Rumor has it Apple's (NASDAQ:AAPL) 10th anniversary edition iPhone, expected this year, is going to be groundbreaking. From its having a glass body to sporting more memory to having an edge-to-edge OLED display, the rumors around the next iPhone are aplenty. One rumor that seems to have gained some credibility of late is the inclusion of wireless charging in Apple's next flagship model.
JPMorgan analyst Harlan Sur believes that at least one of Apple's iPhones this year will sport customized wireless charging. Sur's forecast is in agreement with what other analysts have been saying. Ming-Chi Kuo of KGI Securities expects that all the iPhones Apple releases this year will have the wireless-charging feature.
Whether wireless charging will be part of the next iPhone and whether that would boost sales is unknown. But it's not just Apple fans who will be watching developments closely. Broadcom (NASDAQ:AVGO) and Dialog Semiconductor (NASDAQOTH:DLGNF) also stand to benefit from wireless charging in iPhones.
Broadcom can make big money from Apple's wireless charging
Sur's research note says that Apple and Broadcom have been working on wireless-charging technology for a couple of years. Apple's partnership with Broadcom does not come as a surprise: The latter company was one of the first movers in this space.
Around three years back, Broadcom launched a multistandard wireless system-on-a-chip (SoC) -- the BCM59350 wireless-charging power management unit -- for use in smartphones. Broadcom's product was compatible with all of the wireless-charging standards -- including the Wireless Power Consortium's -- so that it can be used by different smartphone OEMs.
At that time, Broadcom had said that it was sampling the power management unit with "select customers," but there has been no update on the chip since. This leaves open the possibility of Apple entering into an exclusivity arrangement with Broadcom; the smartphone giant has been known in the past to force its suppliers into such deals.
Additionally, CNBC reports that Apple has entered the Wireless Power Consortium, which sets one of the standards that Broadcom's chip supports. Moreover, Sure also said that the rumored glass case on the back of the upcoming iPhone will support wireless charging, since it is prone to less interference than a metal case.
The likelihood of Apple using Broadcom's chips to enable wireless charging is definitely there. If this turns out to be the case, Sur said, Broadcom's iPhone revenue opportunity from wireless charging could be worth $500 million to $600 million. But Broadcom might not be alone in the race for Apple's wireless-charging riches.
This Apple supplier could also be in the fray
Dialog Semiconductor relies heavily on Apple for revenue. The U.K.-based company reportedly gets around 75% of its revenue from Apple by supplying power management integrated circuits.

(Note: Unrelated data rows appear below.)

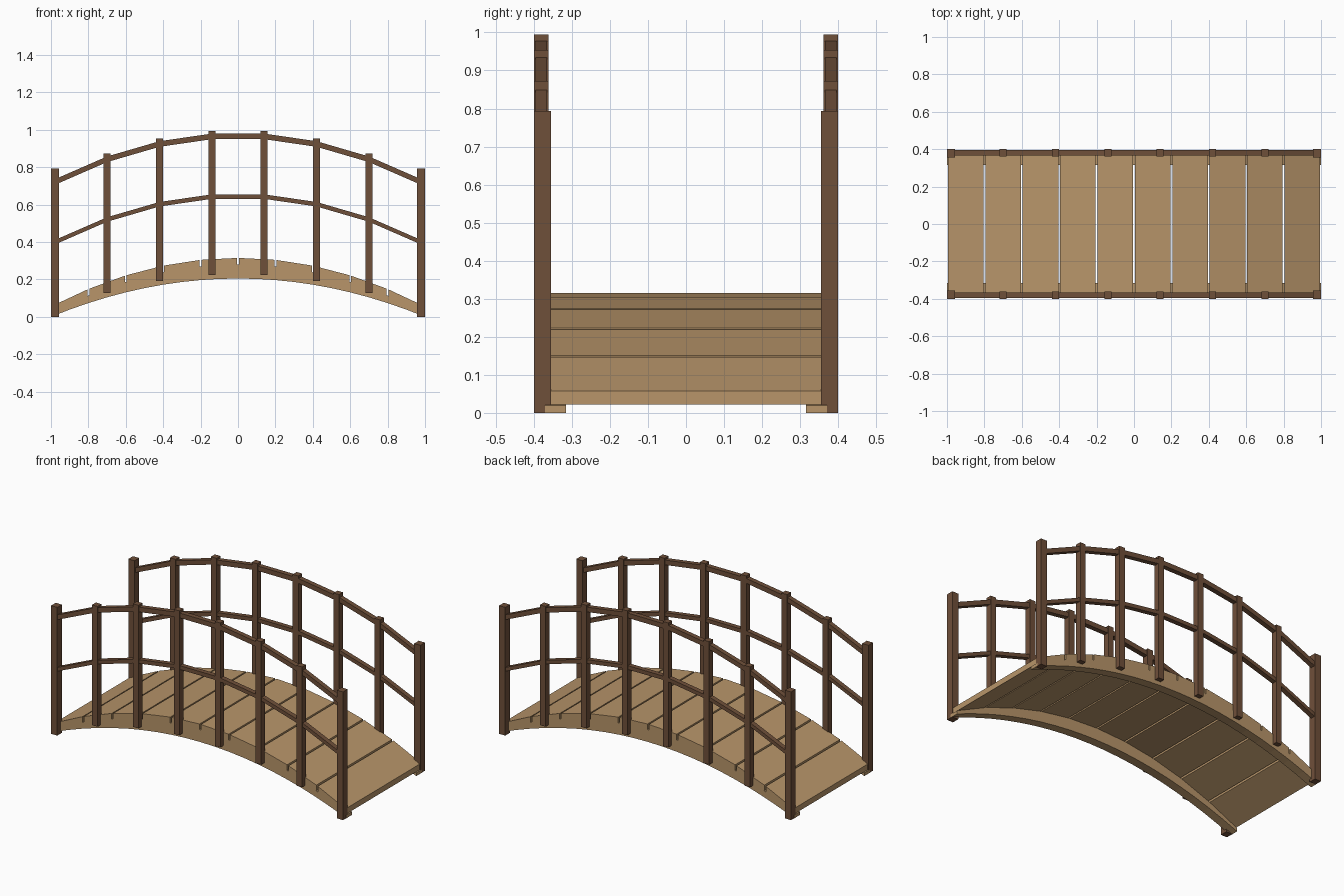
import bpy, bmesh

if "Cube" in bpy.data.objects:
    bpy.data.objects.remove(bpy.data.objects["Cube"])


def material(name, rgb):
    m = bpy.data.materials.new(name)
    m.diffuse_color = (*rgb, 1)
    m.use_nodes = True
    m.node_tree.nodes["Principled BSDF"].inputs["Base Color"].default_value = m.diffuse_color
    return m


LIGHT = material("light wood", (0.479, 0.301, 0.144))
DARK = material("dark wood", (0.159, 0.080, 0.042))


def deck_top(x):
    return 0.315 - 0.26 * x * x


def arch_bottom(x):
    return 0.205 * (1 - x * x)


def strip(name, points, y0, y1, mat):
    """Solid running along x; points are (x, z low, z high), between y0 and y1."""
    bm = bmesh.new()
    rings = []
    for x, lo, hi in points:
        rings.append([bm.verts.new(c) for c in
                      ((x, y0, lo), (x, y1, lo), (x, y1, hi), (x, y0, hi))])
    for a, b in zip(rings, rings[1:]):
        for i in range(4):
            j = (i + 1) % 4
            bm.faces.new((a[i], a[j], b[j], b[i]))
    bm.faces.new(rings[0])
    bm.faces.new(rings[-1])
    bmesh.ops.recalc_face_normals(bm, faces=bm.faces[:])
    mesh = bpy.data.meshes.new(name)
    bm.to_mesh(mesh)
    bm.free()
    mesh.materials.append(mat)
    ob = bpy.data.objects.new(name, mesh)
    bpy.context.collection.objects.link(ob)
    return ob


# Deck planks, with narrow gaps between them
for i in range(10):
    a, b = -1 + 0.2 * i + 0.005, -0.8 + 0.2 * i - 0.005
    strip(f"plank_{i + 1}",
          [(x, deck_top(x) - 0.035, deck_top(x)) for x in (a, b)],
          -0.37, 0.37, LIGHT)

post_x = [-0.978, -0.70, -0.42, -0.14, 0.14, 0.42, 0.70, 0.978]

for side, s in (("front", -1), ("back", 1)):
    # Arched side beam under the planks
    xs = [-1 + i * 0.1 for i in range(21)]
    strip(f"{side}_beam",
          [(x, arch_bottom(x), deck_top(x) - 0.035) for x in xs],
          s * 0.315, s * 0.37, LIGHT)

    # Posts, thicker and taller at the ends
    for n, x in enumerate(post_x):
        if abs(x) > 0.9:
            w, lo, hi, inner = 0.021, 0.0, 0.793, 0.355
        else:
            w, lo, hi, inner = 0.019, arch_bottom(x) + 0.024, deck_top(x) + 0.685, 0.362
        strip(f"{side}_post_{n + 1}", [(x - w, lo, hi), (x + w, lo, hi)],
              s * inner, s * 0.40, DARK)

    # Hand rail and middle rail, straight from post to post
    for name, height, half in (("hand_rail", 0.655, 0.015), ("middle_rail", 0.333, 0.012)):
        strip(f"{side}_{name}",
              [(x, deck_top(x) + height - half, deck_top(x) + height + half) for x in post_x],
              s * 0.366, s * 0.396, DARK)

In December 2016, Dialog made a $10 million investment in Energous (NASDAQ:WATT), which has developed a proprietary long-distance wireless-charging technology known as WattUp. This technology can charge smartphones from a distance of up to 15 feet.
This February, the two companies launched a small RF (radio frequency) power circuit that's cheaper than the previous generation and occupies less space. The companies have already started sampling this chip to customers, which means that Broadcom might not be the lone contender for any Apple wireless-charging content.
Additionally, Energous' technology is not new to Apple. As reported by VentureBeat, Energous' products and reference designs have already undergone compliance testing at Apple, which means that the latter company could be considering its technology for wireless charging. What's more, Energous CEO Steve Rizzone dropped a major hint that his company's wireless-charging tech could be coming to mainstream devices later this year. The Verge quoted him as talking about a partnership with "one of the largest consumer electronics companies in the world. I cannot tell you who it is, but I can virtual guarantee that you have products from this company on your person, sitting on your desk, or at home."
Investors in Dialog and Broadcom will be watching closely as we get closer to having the next iPhone go on sale.
Harsh Chauhan has no position in any stocks mentioned. The Motley Fool owns shares of and recommends Apple. The Motley Fool has the following options: long January 2018 $90 calls on Apple and short January 2018 $95 calls on Apple. The Motley Fool recommends Broadcom. The Motley Fool has a disclosure policy.